Monitoring a Kubernetes cluster allows engineers to observe its resource utilization and take action when something goes wrong. This article explores what you should be monitoring and how to go about it with Rancher, Prometheus, and Grafana.
Leveraging Datadog with Rancher gives you a full stack view of your applications running on Kubernetes clusters, wherever they are hosted. Learn more.
Container monitoring environments come in all shapes and sizes. Some are open source while others are commercial. Some are available in the Rancher Catalog while others require manual configuration. Some are general purpose while others are aimed specifically at container environments. Some are hosted in the cloud while others require installation on own cluster hosts. In this post, we take an updated look at 10 container monitoring solutions. This effort builds on earlier work including Ismail Usman’s Comparing 7 Monitoring Options for Docker from 2015 and The Great Container Monitoring Bake Off Meetup in October of 2016.
On July 25th, Luke Marsden from Weaveworks and Bill Maxwell from Rancher Labs led a webinar on ‘A Practical Toolbox to Supercharge Your Kubernetes Cluster’. In the talk they described how you can use Rancher and Weave Cloud to set up, manage and monitor an app in Kubernetes. In this blog, we’ll discuss how and why Weave developed the best-practice RED method for monitoring apps with Prometheus. What is Prometheus Monitoring?
Are you monitoring your containers’ resources in real time? If not, then you’re probably not monitoring as effectively as possible. In a fast-moving, dynamic microservices environment, monitoring data that is even seconds old may no longer be actionable. To prevent disruptions, you need real-time monitoring. In this post, I explain why real-time monitoring of container resources is important, and which types of container metrics you should focus on monitoring in real time.
If you use containers as part of your day-to-day operations, you need to monitor them -- ideally, by using a docker performance monitoring solution that you already have in place, rather than implementing an entirely new tool. Containers are often deployed quickly and at a high volume, and they frequently consume and release system resources at a rapid rate. You need to have some way of measuring container performance, and the impact that container deployment has on your system.
In the previous part of this series, we have seen how to deploy an Elasticsearch Cluster using Rancher Catalog. Now it’s time to make good use of this catalog, right? Introduction As a reminder, Elasticsearch is the cornerstone of the ELK platform (ELK stands for Elasticsearch/Logstash/Kibana). In this article, we’ll deploy the stack using Rancher Catalog, and use it to track tags and brands on Twitter. Tracking hashtags on Twitter can be very useful for measuring the impact of a Twitter-based marketing campaign.
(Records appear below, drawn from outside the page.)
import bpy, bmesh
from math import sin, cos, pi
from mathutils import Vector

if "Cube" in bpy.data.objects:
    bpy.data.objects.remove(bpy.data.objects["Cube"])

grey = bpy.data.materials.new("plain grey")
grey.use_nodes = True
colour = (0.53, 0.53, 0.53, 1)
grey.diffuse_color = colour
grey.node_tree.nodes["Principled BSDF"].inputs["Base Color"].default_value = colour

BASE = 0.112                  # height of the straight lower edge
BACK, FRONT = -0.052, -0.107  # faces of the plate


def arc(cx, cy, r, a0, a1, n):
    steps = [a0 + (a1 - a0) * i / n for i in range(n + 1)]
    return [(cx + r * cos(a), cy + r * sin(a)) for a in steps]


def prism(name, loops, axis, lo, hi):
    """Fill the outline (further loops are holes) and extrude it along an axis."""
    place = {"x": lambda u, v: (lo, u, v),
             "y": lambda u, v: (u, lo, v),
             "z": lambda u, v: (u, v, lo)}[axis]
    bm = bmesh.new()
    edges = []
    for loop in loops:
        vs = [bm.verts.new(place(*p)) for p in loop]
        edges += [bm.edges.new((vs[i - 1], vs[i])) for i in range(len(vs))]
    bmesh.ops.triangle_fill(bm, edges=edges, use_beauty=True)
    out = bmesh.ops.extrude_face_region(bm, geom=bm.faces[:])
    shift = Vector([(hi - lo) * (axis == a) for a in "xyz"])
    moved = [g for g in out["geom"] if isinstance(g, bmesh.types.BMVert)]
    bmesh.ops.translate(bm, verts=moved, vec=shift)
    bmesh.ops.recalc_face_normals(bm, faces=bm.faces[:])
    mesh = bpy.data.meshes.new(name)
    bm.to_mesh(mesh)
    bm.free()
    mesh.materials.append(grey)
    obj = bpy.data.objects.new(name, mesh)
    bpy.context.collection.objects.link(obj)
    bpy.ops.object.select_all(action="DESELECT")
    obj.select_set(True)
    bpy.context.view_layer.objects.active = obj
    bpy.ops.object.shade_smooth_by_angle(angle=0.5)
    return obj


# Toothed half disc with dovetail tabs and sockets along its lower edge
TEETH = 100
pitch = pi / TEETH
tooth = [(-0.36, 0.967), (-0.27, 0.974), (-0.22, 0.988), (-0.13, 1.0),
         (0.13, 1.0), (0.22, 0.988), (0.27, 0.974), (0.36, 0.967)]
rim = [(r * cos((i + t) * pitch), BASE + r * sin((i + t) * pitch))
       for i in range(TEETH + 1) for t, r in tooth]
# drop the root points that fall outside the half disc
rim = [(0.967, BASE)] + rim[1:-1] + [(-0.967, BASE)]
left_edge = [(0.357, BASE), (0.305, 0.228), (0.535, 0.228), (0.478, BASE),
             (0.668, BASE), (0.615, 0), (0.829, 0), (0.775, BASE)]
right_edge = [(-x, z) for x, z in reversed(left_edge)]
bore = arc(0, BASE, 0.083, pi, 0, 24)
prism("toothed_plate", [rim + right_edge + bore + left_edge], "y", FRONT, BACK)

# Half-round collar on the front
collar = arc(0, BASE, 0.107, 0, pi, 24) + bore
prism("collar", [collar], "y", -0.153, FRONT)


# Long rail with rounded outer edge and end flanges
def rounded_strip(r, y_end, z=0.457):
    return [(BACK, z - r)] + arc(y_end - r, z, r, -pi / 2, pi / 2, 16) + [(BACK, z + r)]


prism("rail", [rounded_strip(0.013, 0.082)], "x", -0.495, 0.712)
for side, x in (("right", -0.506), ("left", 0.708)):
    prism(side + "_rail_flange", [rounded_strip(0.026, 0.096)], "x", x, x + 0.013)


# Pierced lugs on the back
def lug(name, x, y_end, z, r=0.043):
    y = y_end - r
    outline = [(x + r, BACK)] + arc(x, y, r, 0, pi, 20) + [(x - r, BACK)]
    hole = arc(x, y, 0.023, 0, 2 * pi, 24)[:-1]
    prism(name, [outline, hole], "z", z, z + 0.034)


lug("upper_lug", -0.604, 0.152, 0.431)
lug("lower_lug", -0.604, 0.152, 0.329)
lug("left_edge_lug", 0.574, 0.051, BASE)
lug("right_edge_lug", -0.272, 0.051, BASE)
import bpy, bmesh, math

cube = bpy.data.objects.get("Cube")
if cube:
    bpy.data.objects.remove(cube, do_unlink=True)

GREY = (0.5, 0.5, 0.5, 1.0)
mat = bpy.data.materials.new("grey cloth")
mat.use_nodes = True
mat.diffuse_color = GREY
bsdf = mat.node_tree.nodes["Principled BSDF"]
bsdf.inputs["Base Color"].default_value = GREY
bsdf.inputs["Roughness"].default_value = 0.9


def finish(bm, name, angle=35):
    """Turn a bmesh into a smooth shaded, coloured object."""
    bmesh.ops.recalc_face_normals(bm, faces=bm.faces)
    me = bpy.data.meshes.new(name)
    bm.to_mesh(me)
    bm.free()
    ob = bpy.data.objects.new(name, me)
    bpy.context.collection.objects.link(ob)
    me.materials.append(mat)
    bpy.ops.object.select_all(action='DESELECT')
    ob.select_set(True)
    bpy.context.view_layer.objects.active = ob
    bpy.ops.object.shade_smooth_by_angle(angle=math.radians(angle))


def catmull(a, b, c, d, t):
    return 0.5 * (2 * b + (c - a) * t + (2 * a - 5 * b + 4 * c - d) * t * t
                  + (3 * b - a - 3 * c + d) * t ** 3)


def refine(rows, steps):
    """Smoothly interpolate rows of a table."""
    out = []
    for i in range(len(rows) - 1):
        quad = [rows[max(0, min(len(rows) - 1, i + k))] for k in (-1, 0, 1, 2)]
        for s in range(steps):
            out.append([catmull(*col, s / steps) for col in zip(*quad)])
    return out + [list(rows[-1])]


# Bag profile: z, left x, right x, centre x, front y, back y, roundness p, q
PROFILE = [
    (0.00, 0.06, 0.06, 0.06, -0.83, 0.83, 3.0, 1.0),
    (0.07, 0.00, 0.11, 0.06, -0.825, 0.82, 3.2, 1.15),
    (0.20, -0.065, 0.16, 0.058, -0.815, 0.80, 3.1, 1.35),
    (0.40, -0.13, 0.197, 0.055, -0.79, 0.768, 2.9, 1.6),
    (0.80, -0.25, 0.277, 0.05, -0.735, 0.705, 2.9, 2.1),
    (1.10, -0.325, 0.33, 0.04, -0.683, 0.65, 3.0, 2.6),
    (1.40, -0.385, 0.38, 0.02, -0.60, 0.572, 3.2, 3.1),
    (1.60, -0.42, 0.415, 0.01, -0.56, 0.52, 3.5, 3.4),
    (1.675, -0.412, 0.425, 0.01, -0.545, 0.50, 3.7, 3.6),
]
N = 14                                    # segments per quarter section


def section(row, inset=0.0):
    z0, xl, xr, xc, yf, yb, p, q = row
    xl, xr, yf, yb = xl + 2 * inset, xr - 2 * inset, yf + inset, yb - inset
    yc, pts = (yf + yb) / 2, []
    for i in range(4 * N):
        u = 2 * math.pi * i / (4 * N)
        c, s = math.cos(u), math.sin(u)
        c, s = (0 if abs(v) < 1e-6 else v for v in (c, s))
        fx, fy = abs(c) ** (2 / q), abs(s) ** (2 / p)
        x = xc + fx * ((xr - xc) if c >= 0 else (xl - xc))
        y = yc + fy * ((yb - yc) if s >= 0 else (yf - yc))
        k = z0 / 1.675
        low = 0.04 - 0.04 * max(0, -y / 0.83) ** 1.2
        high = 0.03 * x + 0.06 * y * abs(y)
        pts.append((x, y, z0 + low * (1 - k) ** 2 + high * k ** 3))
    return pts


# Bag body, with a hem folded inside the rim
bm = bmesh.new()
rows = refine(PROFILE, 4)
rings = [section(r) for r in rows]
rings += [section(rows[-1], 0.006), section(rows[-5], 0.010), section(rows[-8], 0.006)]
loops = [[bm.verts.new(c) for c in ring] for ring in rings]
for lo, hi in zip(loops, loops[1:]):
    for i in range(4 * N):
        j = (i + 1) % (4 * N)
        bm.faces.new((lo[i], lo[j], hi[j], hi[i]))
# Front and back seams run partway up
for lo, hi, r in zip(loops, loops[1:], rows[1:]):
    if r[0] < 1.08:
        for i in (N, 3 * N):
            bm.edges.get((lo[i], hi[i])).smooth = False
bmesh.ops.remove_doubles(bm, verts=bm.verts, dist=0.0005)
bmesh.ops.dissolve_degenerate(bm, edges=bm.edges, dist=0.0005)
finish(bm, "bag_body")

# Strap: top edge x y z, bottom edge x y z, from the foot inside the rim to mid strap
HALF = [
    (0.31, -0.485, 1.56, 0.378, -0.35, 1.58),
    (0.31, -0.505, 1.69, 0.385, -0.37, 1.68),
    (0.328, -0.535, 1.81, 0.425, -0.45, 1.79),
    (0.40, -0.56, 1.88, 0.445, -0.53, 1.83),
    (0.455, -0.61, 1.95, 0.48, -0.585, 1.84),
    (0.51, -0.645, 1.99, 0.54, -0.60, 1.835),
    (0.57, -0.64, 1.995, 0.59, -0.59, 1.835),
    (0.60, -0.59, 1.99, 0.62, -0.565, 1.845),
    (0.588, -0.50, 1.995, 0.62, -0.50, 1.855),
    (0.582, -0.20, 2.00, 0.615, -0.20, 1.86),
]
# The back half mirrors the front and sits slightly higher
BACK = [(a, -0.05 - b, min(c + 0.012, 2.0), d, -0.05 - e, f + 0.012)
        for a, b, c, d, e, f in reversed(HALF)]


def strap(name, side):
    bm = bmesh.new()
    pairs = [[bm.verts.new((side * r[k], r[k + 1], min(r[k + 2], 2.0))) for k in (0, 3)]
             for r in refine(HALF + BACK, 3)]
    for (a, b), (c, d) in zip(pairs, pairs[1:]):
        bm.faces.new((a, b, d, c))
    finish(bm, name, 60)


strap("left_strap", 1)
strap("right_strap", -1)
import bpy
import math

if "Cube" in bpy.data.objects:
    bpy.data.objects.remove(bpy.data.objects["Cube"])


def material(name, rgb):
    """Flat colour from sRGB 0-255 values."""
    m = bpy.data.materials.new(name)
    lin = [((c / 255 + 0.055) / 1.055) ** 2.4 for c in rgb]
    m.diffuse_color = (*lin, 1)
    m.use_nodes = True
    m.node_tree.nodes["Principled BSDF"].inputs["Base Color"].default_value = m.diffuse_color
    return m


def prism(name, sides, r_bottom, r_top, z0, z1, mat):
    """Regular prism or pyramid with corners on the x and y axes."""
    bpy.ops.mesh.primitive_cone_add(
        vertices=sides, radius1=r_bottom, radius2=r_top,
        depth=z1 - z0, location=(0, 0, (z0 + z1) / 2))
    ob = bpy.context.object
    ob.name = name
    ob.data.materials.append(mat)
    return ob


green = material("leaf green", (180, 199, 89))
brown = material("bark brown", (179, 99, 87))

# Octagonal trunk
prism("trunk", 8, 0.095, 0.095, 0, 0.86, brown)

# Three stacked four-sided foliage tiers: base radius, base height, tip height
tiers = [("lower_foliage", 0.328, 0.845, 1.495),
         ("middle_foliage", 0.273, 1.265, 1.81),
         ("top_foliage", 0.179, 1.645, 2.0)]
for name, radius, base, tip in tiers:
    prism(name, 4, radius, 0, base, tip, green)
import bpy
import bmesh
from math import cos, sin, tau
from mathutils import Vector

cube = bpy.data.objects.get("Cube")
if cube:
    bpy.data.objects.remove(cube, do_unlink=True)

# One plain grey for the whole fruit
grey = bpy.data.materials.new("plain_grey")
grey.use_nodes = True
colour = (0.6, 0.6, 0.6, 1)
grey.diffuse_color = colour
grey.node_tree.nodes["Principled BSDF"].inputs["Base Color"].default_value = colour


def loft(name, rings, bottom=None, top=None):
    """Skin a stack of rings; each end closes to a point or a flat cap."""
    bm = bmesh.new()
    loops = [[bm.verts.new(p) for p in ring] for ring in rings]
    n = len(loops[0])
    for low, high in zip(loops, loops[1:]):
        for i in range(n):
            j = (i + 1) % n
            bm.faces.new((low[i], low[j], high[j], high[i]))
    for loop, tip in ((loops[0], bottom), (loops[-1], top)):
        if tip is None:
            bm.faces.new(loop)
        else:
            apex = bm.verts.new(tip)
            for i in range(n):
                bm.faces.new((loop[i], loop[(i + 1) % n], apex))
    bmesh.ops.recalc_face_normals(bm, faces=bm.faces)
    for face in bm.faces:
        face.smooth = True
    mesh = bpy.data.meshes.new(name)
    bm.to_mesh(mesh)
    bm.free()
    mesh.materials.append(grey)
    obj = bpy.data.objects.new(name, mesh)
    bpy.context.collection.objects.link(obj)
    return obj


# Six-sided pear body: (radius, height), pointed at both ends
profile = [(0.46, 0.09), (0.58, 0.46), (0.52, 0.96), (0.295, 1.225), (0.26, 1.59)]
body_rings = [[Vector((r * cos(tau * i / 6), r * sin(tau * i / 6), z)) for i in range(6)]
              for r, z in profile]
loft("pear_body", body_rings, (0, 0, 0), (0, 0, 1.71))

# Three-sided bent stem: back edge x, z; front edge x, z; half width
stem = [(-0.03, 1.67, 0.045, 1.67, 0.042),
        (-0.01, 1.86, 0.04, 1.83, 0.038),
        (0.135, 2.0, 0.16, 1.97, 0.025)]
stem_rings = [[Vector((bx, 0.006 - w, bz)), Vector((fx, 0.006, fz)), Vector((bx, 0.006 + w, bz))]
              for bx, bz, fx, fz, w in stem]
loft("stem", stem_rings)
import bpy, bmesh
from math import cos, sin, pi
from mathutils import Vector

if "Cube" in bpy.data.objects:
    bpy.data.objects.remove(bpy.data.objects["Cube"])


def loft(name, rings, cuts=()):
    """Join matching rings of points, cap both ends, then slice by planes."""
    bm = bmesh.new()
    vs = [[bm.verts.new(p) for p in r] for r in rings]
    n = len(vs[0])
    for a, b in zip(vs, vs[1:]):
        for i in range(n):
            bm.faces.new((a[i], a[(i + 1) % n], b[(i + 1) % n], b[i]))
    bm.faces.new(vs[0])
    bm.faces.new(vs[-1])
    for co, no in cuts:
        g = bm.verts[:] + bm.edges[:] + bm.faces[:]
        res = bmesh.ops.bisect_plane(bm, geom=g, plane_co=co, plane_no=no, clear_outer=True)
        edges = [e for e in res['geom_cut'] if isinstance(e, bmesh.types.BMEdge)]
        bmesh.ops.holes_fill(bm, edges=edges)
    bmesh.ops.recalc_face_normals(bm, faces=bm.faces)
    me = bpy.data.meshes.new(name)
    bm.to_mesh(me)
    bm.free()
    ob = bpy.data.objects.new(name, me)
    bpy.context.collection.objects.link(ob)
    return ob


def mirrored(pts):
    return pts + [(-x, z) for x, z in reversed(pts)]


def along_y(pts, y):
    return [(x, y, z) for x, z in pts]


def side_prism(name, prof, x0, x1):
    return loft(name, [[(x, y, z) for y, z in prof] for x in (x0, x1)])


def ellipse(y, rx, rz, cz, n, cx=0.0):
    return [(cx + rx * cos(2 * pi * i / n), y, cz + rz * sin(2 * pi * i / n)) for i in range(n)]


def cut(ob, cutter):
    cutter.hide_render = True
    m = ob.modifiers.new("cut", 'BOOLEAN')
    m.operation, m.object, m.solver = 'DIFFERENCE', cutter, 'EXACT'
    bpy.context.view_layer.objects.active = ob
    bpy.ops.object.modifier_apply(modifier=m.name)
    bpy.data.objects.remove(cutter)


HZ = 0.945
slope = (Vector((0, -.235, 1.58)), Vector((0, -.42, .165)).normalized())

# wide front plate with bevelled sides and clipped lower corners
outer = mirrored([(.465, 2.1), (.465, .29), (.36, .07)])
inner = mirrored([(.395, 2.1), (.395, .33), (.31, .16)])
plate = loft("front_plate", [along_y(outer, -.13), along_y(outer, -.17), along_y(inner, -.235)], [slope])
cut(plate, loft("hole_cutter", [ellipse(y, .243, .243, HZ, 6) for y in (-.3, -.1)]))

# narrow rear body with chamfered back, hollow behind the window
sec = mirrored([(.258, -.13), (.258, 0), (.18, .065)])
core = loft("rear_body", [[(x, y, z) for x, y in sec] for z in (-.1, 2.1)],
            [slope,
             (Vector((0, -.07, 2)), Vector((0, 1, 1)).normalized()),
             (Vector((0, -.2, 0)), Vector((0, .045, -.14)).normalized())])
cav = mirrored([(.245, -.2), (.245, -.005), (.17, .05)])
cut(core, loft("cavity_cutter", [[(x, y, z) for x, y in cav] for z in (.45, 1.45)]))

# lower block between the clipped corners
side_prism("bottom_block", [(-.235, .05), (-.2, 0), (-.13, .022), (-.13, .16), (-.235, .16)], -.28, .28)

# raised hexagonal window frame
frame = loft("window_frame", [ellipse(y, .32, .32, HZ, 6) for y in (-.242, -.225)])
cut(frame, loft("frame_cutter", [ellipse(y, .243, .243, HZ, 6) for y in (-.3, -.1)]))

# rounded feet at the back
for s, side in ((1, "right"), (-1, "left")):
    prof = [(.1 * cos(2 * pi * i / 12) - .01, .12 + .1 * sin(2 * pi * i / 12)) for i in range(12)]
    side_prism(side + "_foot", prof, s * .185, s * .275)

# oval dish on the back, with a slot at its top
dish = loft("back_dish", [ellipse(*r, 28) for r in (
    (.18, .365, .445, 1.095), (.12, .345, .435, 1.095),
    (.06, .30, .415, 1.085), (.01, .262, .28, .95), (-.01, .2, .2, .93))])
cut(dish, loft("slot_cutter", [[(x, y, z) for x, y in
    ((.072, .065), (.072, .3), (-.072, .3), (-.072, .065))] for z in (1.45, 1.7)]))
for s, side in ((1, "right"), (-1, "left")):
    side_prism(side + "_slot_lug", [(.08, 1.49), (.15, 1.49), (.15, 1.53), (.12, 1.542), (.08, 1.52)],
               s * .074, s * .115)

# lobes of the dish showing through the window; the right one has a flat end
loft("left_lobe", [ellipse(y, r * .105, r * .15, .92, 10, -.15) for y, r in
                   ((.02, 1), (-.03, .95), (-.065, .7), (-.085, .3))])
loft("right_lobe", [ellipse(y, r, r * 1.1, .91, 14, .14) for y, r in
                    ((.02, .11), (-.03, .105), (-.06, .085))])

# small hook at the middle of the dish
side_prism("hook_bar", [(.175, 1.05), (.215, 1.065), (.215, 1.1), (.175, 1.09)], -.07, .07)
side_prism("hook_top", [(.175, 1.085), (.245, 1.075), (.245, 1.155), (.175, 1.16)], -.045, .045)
 *by Stefan Thies (@seti321), DevOps evangelist at Sematext. * [The Rancher Community Catalog just got two new gems - SPM and Logsene - monitoring and logging tools from ]Sematext[. If you are familiar with Logstash, Kibana, Prometheus, Grafana, and friends, this post explains what SPM and Logsene bring to the Rancher users’ table, and how they are different from other monitoring or logging solutions.] Meet Sematext Docker Agent [Sematext Docker Agent] is a modern, Docker-native monitoring and log collection agent.
Monitoring your container-based infrastructure is crucial to ensure good performance, identify issues early and gain the insight necessary to maximize its efficiency. When you are dealing with a large number of often short-lived containers spread over multiple hosts and even data centers, understanding the operational health of your infrastructure implies the need to aggregate performance data from both physical hosts as well as the container cluster running on top of it.
 Chris Crane is VP of Product at Sysdig. [Here at Sysdig we build monitoring and visibility tools, specializing in Docker monitoring and containerized infrastructures. Our open source CLI tool, ][sysdig][, offers universal system visibility into Linux machines along with native support for Docker. And based on the same core technology, ][Sysdig Cloud][ offers the first and only comprehensive monitoring solution built from the ground up for containers and microservices.